Oh, how I love a truffle. And cookie dough. And together…wham! Wait, is that Emeril’s line? Or is that “bam!” I always get confused.
Wham, bam, thank you…egg-free peanut butter cookie dough. Filled with peanut butter and butterscotch chips. Covered in chocolate with peanut butter drizzle. Because boy, do you make life that much better.
To be honest, I need a little more chocolate therapy than usual this week. My body is sore thanks to a tubing incident, and I need to dull the pain, doctor.
This past Friday, Kenny and I decided to go on a summer adventure together. Sometimes when our kids are at camp, we have daytime dates. In the D.C. area, there’s so much to do. This time, we decided to drive out to a creek near Antietam (yep, the Civil War battle site) and go tubing. As a Civil War nerd and a lover of the water, I thought it would be the perfect day trip.
A local magazine had described this particular journey as relaxing. The article painted the picture of a lazy day on the creek, with an extra tube for your cooler. According to everything I read, you could float on down slowly, beaching the tube when you felt like it and eventually winding up at your destination. That’s what I thought we were in for.
When we got to the rental place, Kenny and I were given our tubes. The only thing we were told to do was avoid the trees. Sounds easy, right? Maybe, if you have a paddle and some control over your mode of transport. For the first time, the expression “up a creek without a paddle” made complete sense to me. Especially when I wound up tubing (and screaming) my way through a downed tree, emerging several scratches later with my hat gone.
But the real kicker was when Kenny’s tube flipped over in the rapids. We had been told there were light rapids, and I guess everyone’s definition of “light” differs. In any case, these rapids were strong enough to dump Kenny, his shoes, and his phone right into the water. His tube started to float away and I, still on my tube, began to face the reality that unless I did something, I’d be one husband down for the rest of the day. Without shoes, Kenny had no way to walk on the rocks at the bottom of the creek without being in a lot of pain and without moving very slowly.

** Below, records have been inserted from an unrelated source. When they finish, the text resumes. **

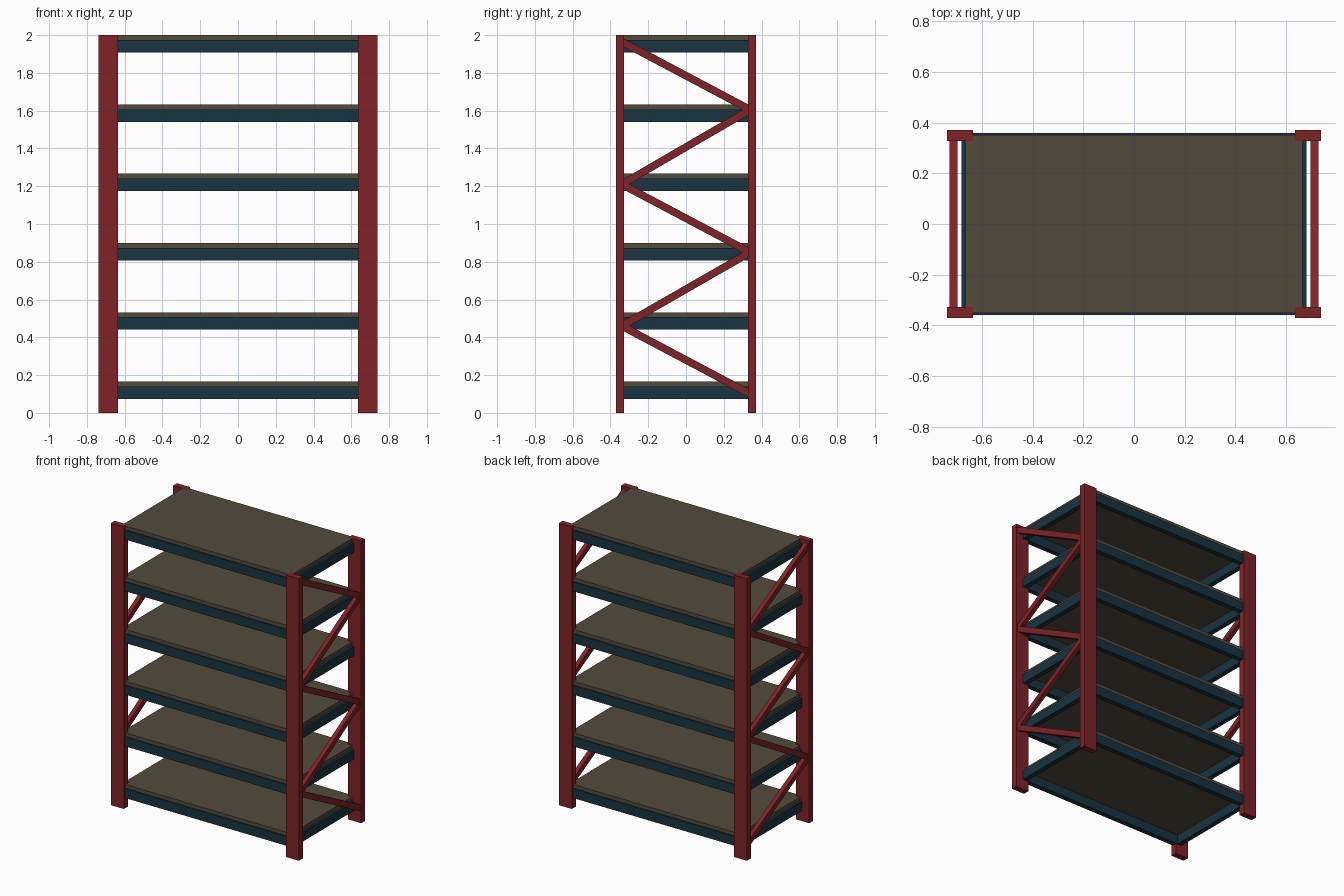
import bpy
from math import atan2, hypot

if "Cube" in bpy.data.objects:
    bpy.data.objects.remove(bpy.data.objects["Cube"])


def material(name, rgb):
    m = bpy.data.materials.new(name)
    m.diffuse_color = (*rgb, 1)
    m.use_nodes = True
    m.node_tree.nodes["Principled BSDF"].inputs["Base Color"].default_value = m.diffuse_color
    return m


RED = material("red_paint", (0.21, 0.016, 0.019))
BLUE = material("blue_paint", (0.009, 0.034, 0.053))
BOARD = material("board_brown", (0.085, 0.07, 0.046))


def box(name, centre, size, mat, tilt=0.0):
    bpy.ops.mesh.primitive_cube_add(size=1, location=centre)
    ob = bpy.context.object
    ob.name = name
    ob.scale = size
    ob.rotation_euler.x = tilt
    ob.data.materials.append(mat)
    return ob


# Four corner posts
for sx in (-1, 1):
    for sy in (-1, 1):
        box("post", (sx * 0.687, sy * 0.349, 1.0), (0.102, 0.044, 2.0), RED)

# Zigzag braces in both end frames, alternating front and back
levels = [1.965, 1.605, 1.21, 0.85, 0.46, 0.10]
nodes = [(-0.34 if i % 2 == 0 else 0.34, z) for i, z in enumerate(levels)]
for sx in (-1, 1):
    for (y0, z0), (y1, z1) in zip(nodes, nodes[1:]):
        box("brace", (sx * 0.7125, (y0 + y1) / 2, (z0 + z1) / 2),
            (0.031, hypot(y1 - y0, z1 - z0), 0.04), RED,
            atan2(z1 - z0, y1 - y0))

# Six shelves: a rectangular beam frame carrying a board
BEAM_H, BOARD_H, T = 0.066, 0.026, 0.036
for i in range(6):
    z = 0.074 + i * 0.3667
    for s in (-1, 1):
        box("long_beam", (0, s * (0.36 - T / 2), z + BEAM_H / 2),
            (1.364, T, BEAM_H), BLUE)
        box("end_beam", (s * (0.682 - T / 2), 0, z + BEAM_H / 2),
            (T, 0.72 - 2 * T, BEAM_H), BLUE)
    box("shelf_board", (0, 0, z + BEAM_H + BOARD_H / 2),
        (1.33, 0.704, BOARD_H), BOARD)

So I bailed out of my tube, dragged it over to his rapidly disappearing tube, and used a makeshift oar (a giant stick I named “Oarie”) to struggle my way back toward Kenny. The most fun part was lifting both tubes and Oarie over my head while going the wrong way against the rapids to get to him. I’m guessing that’s why my entire left side flew into spasm, and why now, two days later, I’m in a ton of pain. But no fear. I’ve got my massage therapist on speed dial and a plate full of these butterscotch peanut butter cookie dough truffles.
These come together in a snap, and the best thing about the recipe is that it only makes about eight truffles. That means you don’t have to worry about going too crazy with eating a lot. If you’d like, double it, or triple it. But if you do that, use a mixer. In a small batch, a small bowl is needed, no mixer. Your decision!
The combo of butterscotch chips with the peanut butter chips and PB cookie dough is what you find if you look under the word “addictive” in the dictionary. You can leave these plain, or do what I did and dip them in melting chocolate. For flair, I melted some peanut butter chips and piped lines across the top.
Guys, I’m happy to be alive, even if I’m in pain. I’m also thrilled to brag to Kenny now that I saved him, even though he would’ve maybe made it down the river 10 hours later. So all’s well that ends well, especially if there are truffles!
- Cream the butter with the peanut butter until smooth. Add the two sugars and mix until well combined. Stir in the vanilla. Finally, add the salt and flour, mixing until a smooth cookie dough forms.
- Fold in the butterscotch chips and peanut butter chips.
- Roll the dough into balls about one-inch in diameter. Place on a plate.
- Refrigerate the dough balls for about an hour. Line a cookie sheet with parchment paper or a silicone baking mat.
- Melt the chocolate according to package directions. When the dough is fully chilled, dip each ball quickly into the melted chocolate, lifting each truffle out of the chocolate with a fork. Let the excess chocolate drip through the tines. Use a toothpick to slide each truffle carefully onto the prepared cookie sheet. Allow each truffle to harden.
- If desired, melt the peanut butter chips in a bowl for about 40 seconds and stir until smooth. If not melted, heat for an additional 20 seconds.
- You can use a spoon to drizzle the melted chips onto the truffles, or you can use a small round piping tip to make the lines, as shown.
- Store in the refrigerator in an airtight container.